4. In a system of communication wherein carrier frequency energy is wobbled between certain frequencies to thereby reduce the amount of time that interfering energy of predetermined frequency can match the outgoing radiation and thereby harmfully disturb reception, the method of substantially reducing interference with the transmitted signal when the carrier frequency is at such a value that the frequency difference between the interfering energy and one of the constituents of the radiated signal energy constitutes an audio-frequency, which comprises combining at a point in the system prior to radiation of the transmitted signal the interfering energy and said constituent of the signal energy and producing therefrom a direct current component and utilizing said direct current component to stop the transmission of said carrier frequency for an appreciable period of time sufficient to allow the carrier frequency to change substantially from said value.

5. In a system of communication wherein the carrier frequency energy is wobbled between certain frequencies to thereby reduce the amount of time that interfering energy of predetermined frequency can match the outgoing radiation and thereby harmfully disturb reception, the method of substantially reducing interference with the transmitted signal when the carrier frequency is 0 at such a value that the frequency difference between the interfering energy and one of the constituents of the radiated signal energy constitutes an audio frequency which comprises combining at a point in the system prior to radiation of the transmitted signal the interfering energy and said constituent of the signal energy and producing therefrom direct current component and utilizing said direct current component to shift the frequency of the carrier frequency energy to '0 a different value.
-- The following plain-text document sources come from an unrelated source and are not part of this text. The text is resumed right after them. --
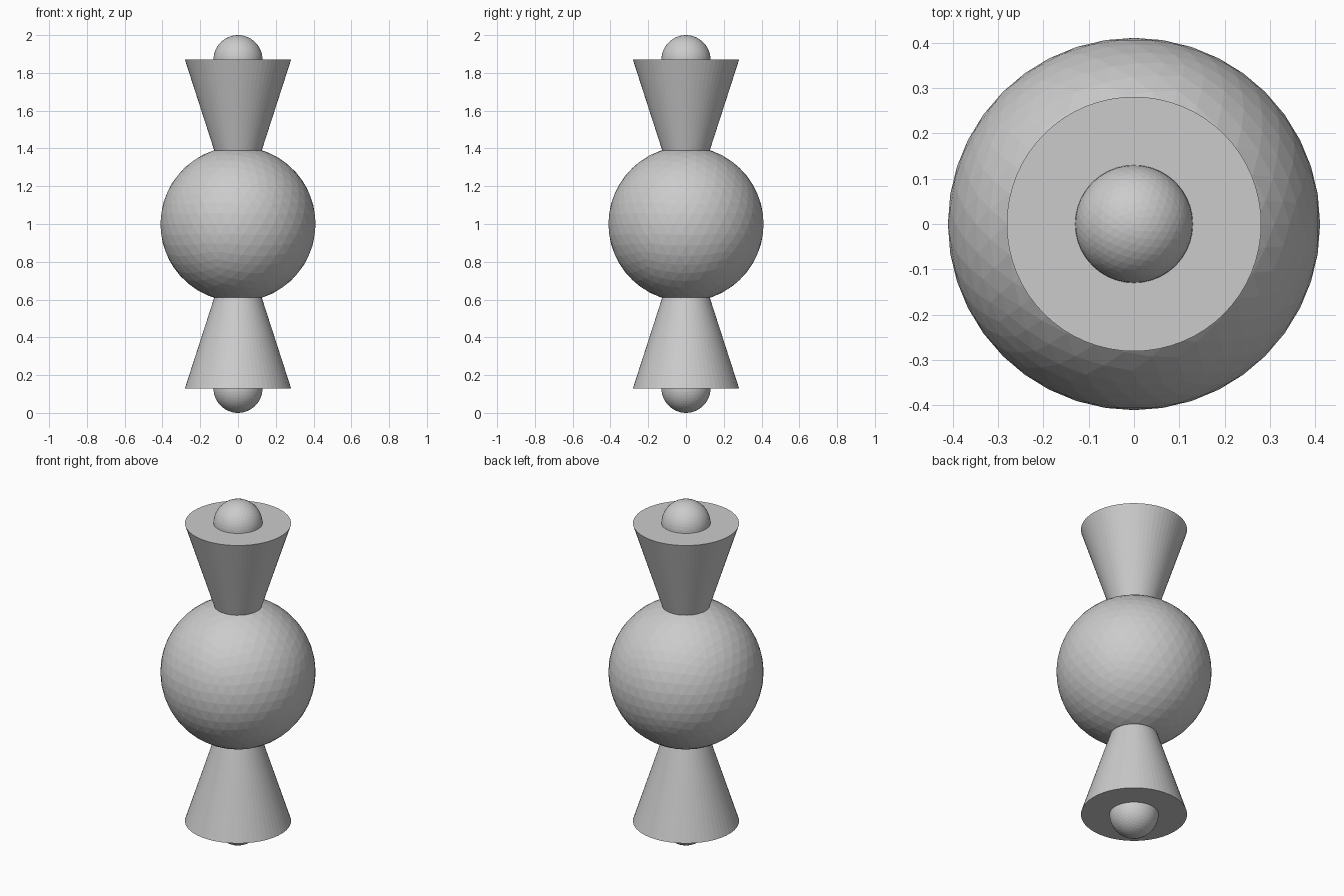
import bpy
from math import pi

if "Cube" in bpy.data.objects:
    bpy.data.objects.remove(bpy.data.objects["Cube"])

BALL_R, KNOB_R, FLARE_R = 0.411, 0.13, 0.281


def ball(name, radius, z):
    bpy.ops.mesh.primitive_ico_sphere_add(subdivisions=4, radius=radius, location=(0, 0, z))
    bpy.context.object.name = name


def flare(name, base_z, flip):
    # Cone with its tip at the centre of the main ball
    height = abs(1 - base_z)
    bpy.ops.mesh.primitive_cone_add(vertices=64, radius1=FLARE_R, radius2=0, depth=height,
                                    location=(0, 0, (base_z + 1) / 2),
                                    rotation=(pi if flip else 0, 0, 0))
    bpy.context.object.name = name


# Central ball
ball("central_ball", BALL_R, 1)

# Flared cone and half-sunk knob at each end
for end, z, flip in (("lower", KNOB_R, False), ("upper", 2 - KNOB_R, True)):
    flare(end + "_cone", z, flip)
    ball(end + "_knob", KNOB_R, z)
6. In a system of communication wherein the carrier frequency energy is wobbled back and forth between certain frequencies to thereby reduce the amount of time that interfering energy i5 of predetermined frequency can match the outgoing radiation and thereby harmfully disturb reception, the method of substantially reducing interference with the transmitted signal when the carrier frequency is at such a value that the 40 frequency difference between the interfering energy and one of the constituents of the radiated signal energy constitutes an audio frequency which comprises combining at a point in the system prior to radiation of the transmitted sig45 nal the interfering energy and said constituent of the signal energy and producing therefrom direct current component and utilizing said produced direct current component to shift the frequency of the carrier frequency energy upward 50 when the wobbler is operating in a direction which increases the frequency of the carrier frequency energy and downward when the wobbler is operating in a direction which decreases the frequency of the carrier frequency energy. 55 7. In a signalling system of the type wherein carrier energy modulated in accordance with signal energy desired to be transmitted is radiated and received at a receiving station, the method of substantially reducing interference with the 60 transmitted signal energy when the difference in frequency between the interfering energy and a component of the radiated energy constitutes a disturbing frequency which comprises combining at a point in the system prior to radiation of 65 the transmitted signal the interfering energy and said component of the radiated energy and producing from said combination a control energy and utilizing the control energy to change the frequency of the carrier energy to such a value 70 that said difference ceases to constitute a disturbing frequency.

ELLISON S. PURINGTON.